This exercise calls for the records to be returned exactly, with images removed.
** Opening Task data block **
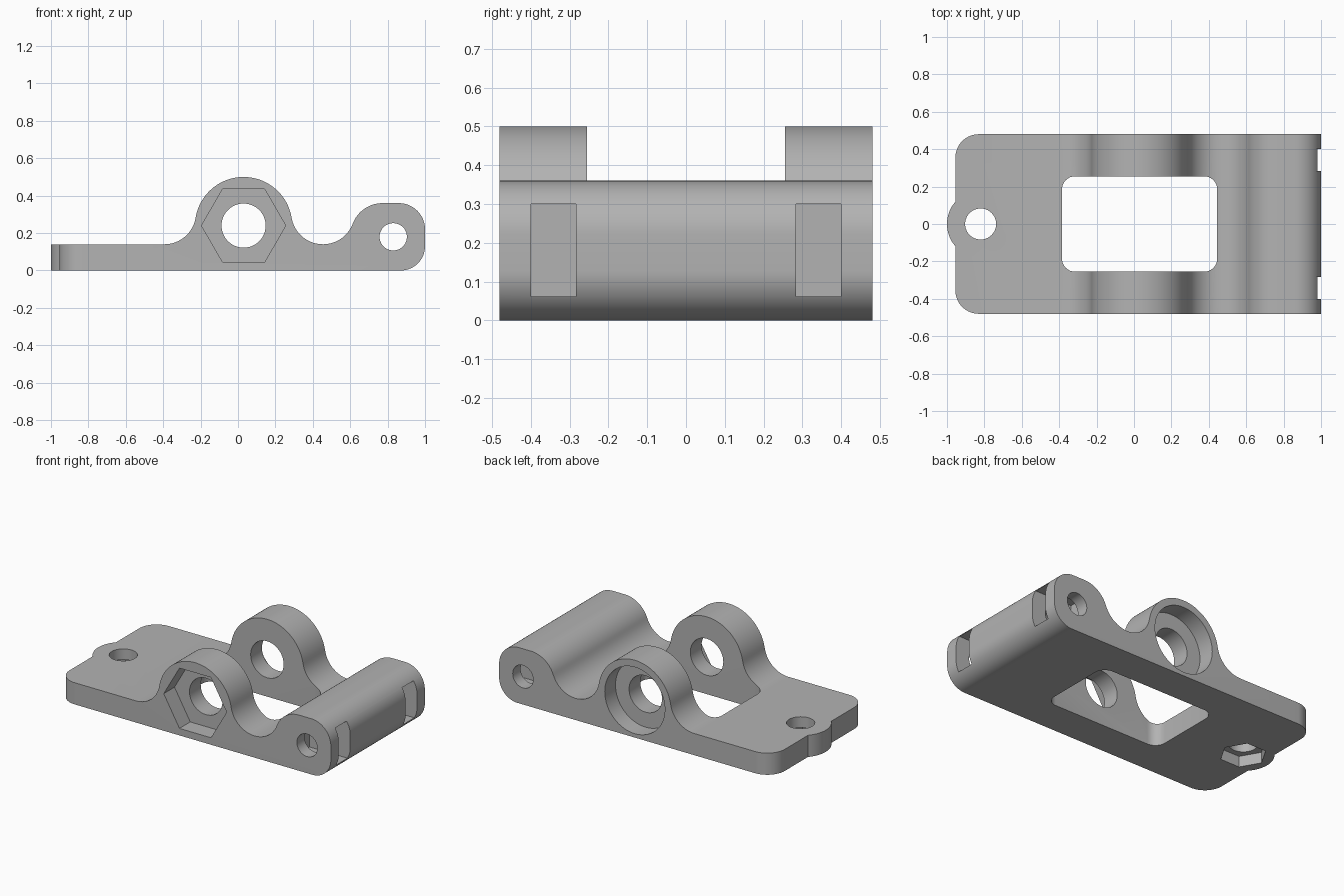
import bpy, bmesh
from math import sin, cos, radians, degrees, atan2, sqrt

cube = bpy.data.objects.get("Cube")
if cube:
    bpy.data.objects.remove(cube, do_unlink=True)

grey = bpy.data.materials.new("light grey plastic")
grey.use_nodes = True
COLOUR = (0.45, 0.45, 0.45, 1)
grey.diffuse_color = COLOUR
grey.node_tree.nodes["Principled BSDF"].inputs["Base Color"].default_value = COLOUR


def arc(cx, cy, r, start, end, steps=16):
    angles = [radians(start + (end - start) * i / steps) for i in range(steps + 1)]
    return [(cx + r * cos(a), cy + r * sin(a)) for a in angles]


def polygon(cx, cy, r, sides):
    return arc(cx, cy, r, 0, 360, sides)[:-1]


def rectangle(x0, x1, y0, y1, r):
    return (arc(x1 - r, y1 - r, r, 0, 90, 8) + arc(x0 + r, y1 - r, r, 90, 180, 8)
            + arc(x0 + r, y0 + r, r, 180, 270, 8) + arc(x1 - r, y0 + r, r, 270, 360, 8))


def prism(name, points, axis, low, high):
    """Extrude an outline along y (outline in xz) or z (outline in xy)."""
    bm = bmesh.new()
    place = (lambda p, d: (p[0], d, p[1])) if axis == "y" else (lambda p, d: (p[0], p[1], d))
    rings = [[bm.verts.new(place(p, d)) for p in points] for d in (low, high)]
    bm.faces.new(rings[0])
    bm.faces.new(rings[1])
    for i in range(len(points)):
        j = (i + 1) % len(points)
        bm.faces.new((rings[0][i], rings[0][j], rings[1][j], rings[1][i]))
    bmesh.ops.recalc_face_normals(bm, faces=bm.faces)
    mesh = bpy.data.meshes.new(name)
    bm.to_mesh(mesh)
    bm.free()
    mesh.materials.append(grey)
    obj = bpy.data.objects.new(name, mesh)
    bpy.context.collection.objects.link(obj)
    return obj


def combine(target, cutter, operation="DIFFERENCE"):
    cutter.hide_render = True
    mod = target.modifiers.new(cutter.name, "BOOLEAN")
    mod.operation, mod.solver, mod.object = operation, "EXACT", cutter
    bpy.context.view_layer.objects.active = target
    bpy.ops.object.modifier_apply(modifier=mod.name)
    bpy.data.objects.remove(cutter, do_unlink=True)


# Side profile: plate, round boss, valley and rounded hinge block, all tangent
PLATE, FILLET, BOSS, BLOCK = 0.14, 0.17, 0.26, 0.17
BX, BZ = 0.03, 0.24
fz = PLATE + FILLET
dx = sqrt((BOSS + FILLET) ** 2 - (fz - BZ) ** 2)
tilt = degrees(atan2(fz - BZ, dx))
block_z = 0.36 - BLOCK
block_dx = sqrt((FILLET + BLOCK) ** 2 - (fz - block_z) ** 2)
drop = degrees(atan2(fz - block_z, block_dx))
profile = [(-1.1, 0), (-1.1, PLATE)]
profile += arc(BX - dx, fz, FILLET, 270, 360 - tilt)
profile += arc(BX, BZ, BOSS, 180 - tilt, tilt, 40)[1:]
profile += arc(BX + dx, fz, FILLET, 180 + tilt, 360 - drop, 24)[1:]
profile += arc(BX + dx + block_dx, block_z, BLOCK, 180 - drop, 90)[1:]
profile += arc(0.86, 0.22, 0.14, 90, 0)
profile += arc(0.87, 0.13, 0.13, 0, -90)
bracket = prism("bracket_body", profile, "y", -0.6, 0.6)

# Plan outline: rounded corners and a small lug around the end hole
LUG = -0.82
outline = [(1.2, -0.48), (1.2, 0.48)]
outline += arc(-0.83, 0.355, 0.125, 90, 180)
outline += arc(LUG, 0, 0.18, 138.6, 221.4)
outline += arc(-0.83, -0.355, 0.125, 180, 270)
combine(bracket, prism("plan_outline", outline, "z", -0.2, 0.8), "INTERSECT")

# Central window
window = rectangle(-0.385, 0.445, -0.255, 0.255, 0.07)
combine(bracket, prism("window_cutter", window, "z", -0.2, 0.8))

# Boss bore, with hexagonal pocket at the front and round pocket at the back
combine(bracket, prism("bore_cutter", polygon(BX, BZ, 0.118, 48), "y", -0.7, 0.7))
combine(bracket, prism("hex_pocket_cutter", polygon(BX, BZ, 0.225, 6), "y", -0.7, -0.37))
combine(bracket, prism("round_pocket_cutter", polygon(BX, BZ, 0.215, 64), "y", 0.37, 0.7))

# Hinge hole and the two nut slots open at the end face
combine(bracket, prism("hinge_hole_cutter", polygon(0.83, 0.18, 0.073, 40), "y", -0.7, 0.7))
slot = [(0.71, 0.062), (1.2, 0.062), (1.2, 0.3), (0.71, 0.3)]
for low in (-0.4, 0.283):
    combine(bracket, prism("slot_cutter", slot, "y", low, low + 0.117))

# End hole with a hexagonal nut recess underneath
combine(bracket, prism("end_hole_cutter", polygon(LUG, 0, 0.083, 40), "z", -0.2, 0.5))
combine(bracket, prism("nut_recess_cutter", polygon(LUG, 0, 0.137, 6), "z", -0.2, 0.07))

# Smooth curved walls, keep crisp edges
bpy.ops.object.select_all(action="DESELECT")
bracket.select_set(True)
bpy.context.view_layer.objects.active = bracket
bpy.ops.object.shade_smooth_by_angle(angle=radians(25))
** Closing Task data block **
■ Answer to this task:
import bpy, bmesh
from math import sin, cos, radians, degrees, atan2, sqrt

cube = bpy.data.objects.get("Cube")
if cube:
    bpy.data.objects.remove(cube, do_unlink=True)

grey = bpy.data.materials.new("light grey plastic")
grey.use_nodes = True
COLOUR = (0.45, 0.45, 0.45, 1)
grey.diffuse_color = COLOUR
grey.node_tree.nodes["Principled BSDF"].inputs["Base Color"].default_value = COLOUR


def arc(cx, cy, r, start, end, steps=16):
    angles = [radians(start + (end - start) * i / steps) for i in range(steps + 1)]
    return [(cx + r * cos(a), cy + r * sin(a)) for a in angles]


def polygon(cx, cy, r, sides):
    return arc(cx, cy, r, 0, 360, sides)[:-1]


def rectangle(x0, x1, y0, y1, r):
    return (arc(x1 - r, y1 - r, r, 0, 90, 8) + arc(x0 + r, y1 - r, r, 90, 180, 8)
            + arc(x0 + r, y0 + r, r, 180, 270, 8) + arc(x1 - r, y0 + r, r, 270, 360, 8))


def prism(name, points, axis, low, high):
    """Extrude an outline along y (outline in xz) or z (outline in xy)."""
    bm = bmesh.new()
    place = (lambda p, d: (p[0], d, p[1])) if axis == "y" else (lambda p, d: (p[0], p[1], d))
    rings = [[bm.verts.new(place(p, d)) for p in points] for d in (low, high)]
    bm.faces.new(rings[0])
    bm.faces.new(rings[1])
    for i in range(len(points)):
        j = (i + 1) % len(points)
        bm.faces.new((rings[0][i], rings[0][j], rings[1][j], rings[1][i]))
    bmesh.ops.recalc_face_normals(bm, faces=bm.faces)
    mesh = bpy.data.meshes.new(name)
    bm.to_mesh(mesh)
    bm.free()
    mesh.materials.append(grey)
    obj = bpy.data.objects.new(name, mesh)
    bpy.context.collection.objects.link(obj)
    return obj


def combine(target, cutter, operation="DIFFERENCE"):
    cutter.hide_render = True
    mod = target.modifiers.new(cutter.name, "BOOLEAN")
    mod.operation, mod.solver, mod.object = operation, "EXACT", cutter
    bpy.context.view_layer.objects.active = target
    bpy.ops.object.modifier_apply(modifier=mod.name)
    bpy.data.objects.remove(cutter, do_unlink=True)


# Side profile: plate, round boss, valley and rounded hinge block, all tangent
PLATE, FILLET, BOSS, BLOCK = 0.14, 0.17, 0.26, 0.17
BX, BZ = 0.03, 0.24
fz = PLATE + FILLET
dx = sqrt((BOSS + FILLET) ** 2 - (fz - BZ) ** 2)
tilt = degrees(atan2(fz - BZ, dx))
block_z = 0.36 - BLOCK
block_dx = sqrt((FILLET + BLOCK) ** 2 - (fz - block_z) ** 2)
drop = degrees(atan2(fz - block_z, block_dx))
profile = [(-1.1, 0), (-1.1, PLATE)]
profile += arc(BX - dx, fz, FILLET, 270, 360 - tilt)
profile += arc(BX, BZ, BOSS, 180 - tilt, tilt, 40)[1:]
profile += arc(BX + dx, fz, FILLET, 180 + tilt, 360 - drop, 24)[1:]
profile += arc(BX + dx + block_dx, block_z, BLOCK, 180 - drop, 90)[1:]
profile += arc(0.86, 0.22, 0.14, 90, 0)
profile += arc(0.87, 0.13, 0.13, 0, -90)
bracket = prism("bracket_body", profile, "y", -0.6, 0.6)

# Plan outline: rounded corners and a small lug around the end hole
LUG = -0.82
outline = [(1.2, -0.48), (1.2, 0.48)]
outline += arc(-0.83, 0.355, 0.125, 90, 180)
outline += arc(LUG, 0, 0.18, 138.6, 221.4)
outline += arc(-0.83, -0.355, 0.125, 180, 270)
combine(bracket, prism("plan_outline", outline, "z", -0.2, 0.8), "INTERSECT")

# Central window
window = rectangle(-0.385, 0.445, -0.255, 0.255, 0.07)
combine(bracket, prism("window_cutter", window, "z", -0.2, 0.8))

# Boss bore, with hexagonal pocket at the front and round pocket at the back
combine(bracket, prism("bore_cutter", polygon(BX, BZ, 0.118, 48), "y", -0.7, 0.7))
combine(bracket, prism("hex_pocket_cutter", polygon(BX, BZ, 0.225, 6), "y", -0.7, -0.37))
combine(bracket, prism("round_pocket_cutter", polygon(BX, BZ, 0.215, 64), "y", 0.37, 0.7))

# Hinge hole and the two nut slots open at the end face
combine(bracket, prism("hinge_hole_cutter", polygon(0.83, 0.18, 0.073, 40), "y", -0.7, 0.7))
slot = [(0.71, 0.062), (1.2, 0.062), (1.2, 0.3), (0.71, 0.3)]
for low in (-0.4, 0.283):
    combine(bracket, prism("slot_cutter", slot, "y", low, low + 0.117))

# End hole with a hexagonal nut recess underneath
combine(bracket, prism("end_hole_cutter", polygon(LUG, 0, 0.083, 40), "z", -0.2, 0.5))
combine(bracket, prism("nut_recess_cutter", polygon(LUG, 0, 0.137, 6), "z", -0.2, 0.07))

# Smooth curved walls, keep crisp edges
bpy.ops.object.select_all(action="DESELECT")
bracket.select_set(True)
bpy.context.view_layer.objects.active = bracket
bpy.ops.object.shade_smooth_by_angle(angle=radians(25))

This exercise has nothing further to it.